§ What to work on:
If a line in the entries below includes "range", show that line.

[Records drawn from a dataset]
____
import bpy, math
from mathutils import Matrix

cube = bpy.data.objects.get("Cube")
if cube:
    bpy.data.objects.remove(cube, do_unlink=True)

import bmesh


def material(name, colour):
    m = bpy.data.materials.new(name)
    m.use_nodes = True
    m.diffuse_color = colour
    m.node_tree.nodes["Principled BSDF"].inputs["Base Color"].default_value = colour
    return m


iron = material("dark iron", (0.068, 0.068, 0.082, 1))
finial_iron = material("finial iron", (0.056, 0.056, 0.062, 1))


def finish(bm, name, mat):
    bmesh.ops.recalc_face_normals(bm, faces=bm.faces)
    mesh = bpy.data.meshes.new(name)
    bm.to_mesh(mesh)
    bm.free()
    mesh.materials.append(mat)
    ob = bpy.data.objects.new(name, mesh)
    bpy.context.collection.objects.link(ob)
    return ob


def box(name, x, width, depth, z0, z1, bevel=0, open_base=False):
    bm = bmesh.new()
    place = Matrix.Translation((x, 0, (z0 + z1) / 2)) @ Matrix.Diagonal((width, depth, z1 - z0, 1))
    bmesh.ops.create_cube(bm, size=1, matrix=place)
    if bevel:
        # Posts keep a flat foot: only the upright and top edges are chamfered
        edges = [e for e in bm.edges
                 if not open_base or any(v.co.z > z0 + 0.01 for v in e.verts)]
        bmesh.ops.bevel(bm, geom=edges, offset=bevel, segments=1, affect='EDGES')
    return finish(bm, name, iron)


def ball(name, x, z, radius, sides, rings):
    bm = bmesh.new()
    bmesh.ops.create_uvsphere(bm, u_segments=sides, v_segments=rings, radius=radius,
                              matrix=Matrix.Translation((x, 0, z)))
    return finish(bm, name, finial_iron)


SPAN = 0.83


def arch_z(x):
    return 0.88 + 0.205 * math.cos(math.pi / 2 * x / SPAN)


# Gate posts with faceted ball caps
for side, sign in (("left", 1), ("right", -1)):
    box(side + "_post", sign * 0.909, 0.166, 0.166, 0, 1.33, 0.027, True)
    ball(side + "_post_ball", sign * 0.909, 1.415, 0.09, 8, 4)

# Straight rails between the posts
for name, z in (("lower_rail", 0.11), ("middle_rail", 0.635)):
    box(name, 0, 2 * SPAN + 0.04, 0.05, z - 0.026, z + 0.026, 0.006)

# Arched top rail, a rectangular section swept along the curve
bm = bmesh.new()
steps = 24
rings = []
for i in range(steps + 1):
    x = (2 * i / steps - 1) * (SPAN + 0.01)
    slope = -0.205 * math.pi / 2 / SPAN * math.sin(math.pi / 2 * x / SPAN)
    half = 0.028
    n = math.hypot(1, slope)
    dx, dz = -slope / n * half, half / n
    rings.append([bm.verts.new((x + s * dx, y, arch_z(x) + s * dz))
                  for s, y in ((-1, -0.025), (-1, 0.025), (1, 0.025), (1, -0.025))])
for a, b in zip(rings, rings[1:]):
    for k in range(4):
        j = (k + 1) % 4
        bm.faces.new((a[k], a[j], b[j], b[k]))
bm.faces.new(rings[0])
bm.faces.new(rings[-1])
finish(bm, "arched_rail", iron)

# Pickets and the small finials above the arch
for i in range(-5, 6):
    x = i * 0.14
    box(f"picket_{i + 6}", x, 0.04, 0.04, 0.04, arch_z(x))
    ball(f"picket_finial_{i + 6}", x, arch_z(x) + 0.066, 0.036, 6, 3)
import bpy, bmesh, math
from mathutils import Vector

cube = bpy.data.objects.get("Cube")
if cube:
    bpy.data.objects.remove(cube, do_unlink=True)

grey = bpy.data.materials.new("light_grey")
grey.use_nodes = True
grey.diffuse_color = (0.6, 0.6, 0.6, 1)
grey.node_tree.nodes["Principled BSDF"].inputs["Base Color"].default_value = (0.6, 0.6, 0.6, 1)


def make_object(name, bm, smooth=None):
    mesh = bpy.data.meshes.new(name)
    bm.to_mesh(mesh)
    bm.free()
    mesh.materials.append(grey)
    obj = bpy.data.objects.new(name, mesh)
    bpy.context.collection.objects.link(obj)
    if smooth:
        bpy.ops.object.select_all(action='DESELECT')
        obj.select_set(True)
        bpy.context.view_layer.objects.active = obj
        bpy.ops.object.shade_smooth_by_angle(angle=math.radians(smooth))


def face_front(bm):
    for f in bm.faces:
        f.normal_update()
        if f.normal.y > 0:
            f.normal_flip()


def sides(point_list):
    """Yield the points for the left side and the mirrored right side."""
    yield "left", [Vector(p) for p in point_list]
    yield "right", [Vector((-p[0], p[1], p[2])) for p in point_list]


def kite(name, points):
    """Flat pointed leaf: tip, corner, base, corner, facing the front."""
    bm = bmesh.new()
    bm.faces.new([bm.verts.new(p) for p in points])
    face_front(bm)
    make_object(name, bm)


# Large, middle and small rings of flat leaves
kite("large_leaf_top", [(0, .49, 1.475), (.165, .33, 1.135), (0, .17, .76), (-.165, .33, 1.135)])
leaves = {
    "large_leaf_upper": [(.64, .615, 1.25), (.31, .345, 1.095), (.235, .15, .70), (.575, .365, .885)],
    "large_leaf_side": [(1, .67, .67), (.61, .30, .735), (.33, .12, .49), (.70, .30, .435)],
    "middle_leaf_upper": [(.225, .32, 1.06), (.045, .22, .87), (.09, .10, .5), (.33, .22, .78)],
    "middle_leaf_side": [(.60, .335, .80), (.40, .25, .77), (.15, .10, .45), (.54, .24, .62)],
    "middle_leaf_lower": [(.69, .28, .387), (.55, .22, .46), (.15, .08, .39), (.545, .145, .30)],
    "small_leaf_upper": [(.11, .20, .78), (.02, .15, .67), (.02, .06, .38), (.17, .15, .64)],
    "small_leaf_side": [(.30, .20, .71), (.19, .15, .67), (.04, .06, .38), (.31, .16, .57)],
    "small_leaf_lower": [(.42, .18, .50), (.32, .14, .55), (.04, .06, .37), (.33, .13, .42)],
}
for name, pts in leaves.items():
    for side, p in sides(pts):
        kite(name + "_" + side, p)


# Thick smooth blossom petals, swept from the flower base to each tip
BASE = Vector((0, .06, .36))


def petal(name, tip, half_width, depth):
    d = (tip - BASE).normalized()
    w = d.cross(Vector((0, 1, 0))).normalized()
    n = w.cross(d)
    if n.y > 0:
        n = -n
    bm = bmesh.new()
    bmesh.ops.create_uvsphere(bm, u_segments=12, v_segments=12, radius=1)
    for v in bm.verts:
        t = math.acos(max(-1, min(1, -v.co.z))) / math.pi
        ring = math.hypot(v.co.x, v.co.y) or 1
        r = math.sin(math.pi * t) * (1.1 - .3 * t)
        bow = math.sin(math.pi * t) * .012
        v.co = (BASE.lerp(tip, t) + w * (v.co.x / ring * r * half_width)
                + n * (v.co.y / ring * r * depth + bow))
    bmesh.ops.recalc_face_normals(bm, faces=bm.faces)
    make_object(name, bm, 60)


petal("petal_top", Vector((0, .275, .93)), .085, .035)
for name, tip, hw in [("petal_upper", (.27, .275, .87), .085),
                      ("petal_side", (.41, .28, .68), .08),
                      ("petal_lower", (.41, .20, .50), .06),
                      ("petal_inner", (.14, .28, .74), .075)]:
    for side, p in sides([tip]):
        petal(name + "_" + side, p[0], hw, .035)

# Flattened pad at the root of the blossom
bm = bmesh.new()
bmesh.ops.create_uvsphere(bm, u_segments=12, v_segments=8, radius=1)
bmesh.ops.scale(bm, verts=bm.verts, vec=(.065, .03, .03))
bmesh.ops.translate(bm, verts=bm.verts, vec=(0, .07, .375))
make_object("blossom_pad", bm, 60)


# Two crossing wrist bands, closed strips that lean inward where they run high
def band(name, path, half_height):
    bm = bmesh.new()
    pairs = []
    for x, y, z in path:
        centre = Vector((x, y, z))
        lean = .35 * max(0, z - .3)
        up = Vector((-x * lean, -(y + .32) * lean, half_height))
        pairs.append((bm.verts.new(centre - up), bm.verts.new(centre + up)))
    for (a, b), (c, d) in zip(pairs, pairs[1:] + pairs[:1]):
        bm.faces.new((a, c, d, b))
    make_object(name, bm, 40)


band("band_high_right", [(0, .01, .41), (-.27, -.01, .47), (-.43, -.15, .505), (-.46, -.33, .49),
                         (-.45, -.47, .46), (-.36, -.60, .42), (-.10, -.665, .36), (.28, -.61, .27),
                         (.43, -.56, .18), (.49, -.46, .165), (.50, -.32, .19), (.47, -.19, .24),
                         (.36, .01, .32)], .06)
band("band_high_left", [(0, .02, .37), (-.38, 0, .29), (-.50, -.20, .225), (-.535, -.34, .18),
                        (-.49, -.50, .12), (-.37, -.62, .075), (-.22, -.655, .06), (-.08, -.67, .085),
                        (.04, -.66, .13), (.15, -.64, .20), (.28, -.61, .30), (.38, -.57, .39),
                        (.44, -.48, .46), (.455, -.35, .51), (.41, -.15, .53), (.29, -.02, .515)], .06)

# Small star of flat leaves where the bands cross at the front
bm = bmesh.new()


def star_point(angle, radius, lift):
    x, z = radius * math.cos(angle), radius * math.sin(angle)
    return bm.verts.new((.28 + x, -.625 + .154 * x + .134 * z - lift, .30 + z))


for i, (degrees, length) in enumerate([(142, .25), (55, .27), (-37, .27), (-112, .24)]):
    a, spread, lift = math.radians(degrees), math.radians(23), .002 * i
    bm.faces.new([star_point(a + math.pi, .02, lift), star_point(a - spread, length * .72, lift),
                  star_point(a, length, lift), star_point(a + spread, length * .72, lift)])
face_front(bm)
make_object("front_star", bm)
____
§ Exercise result:
for i in range(steps + 1):
    for k in range(4):
for i in range(-5, 6):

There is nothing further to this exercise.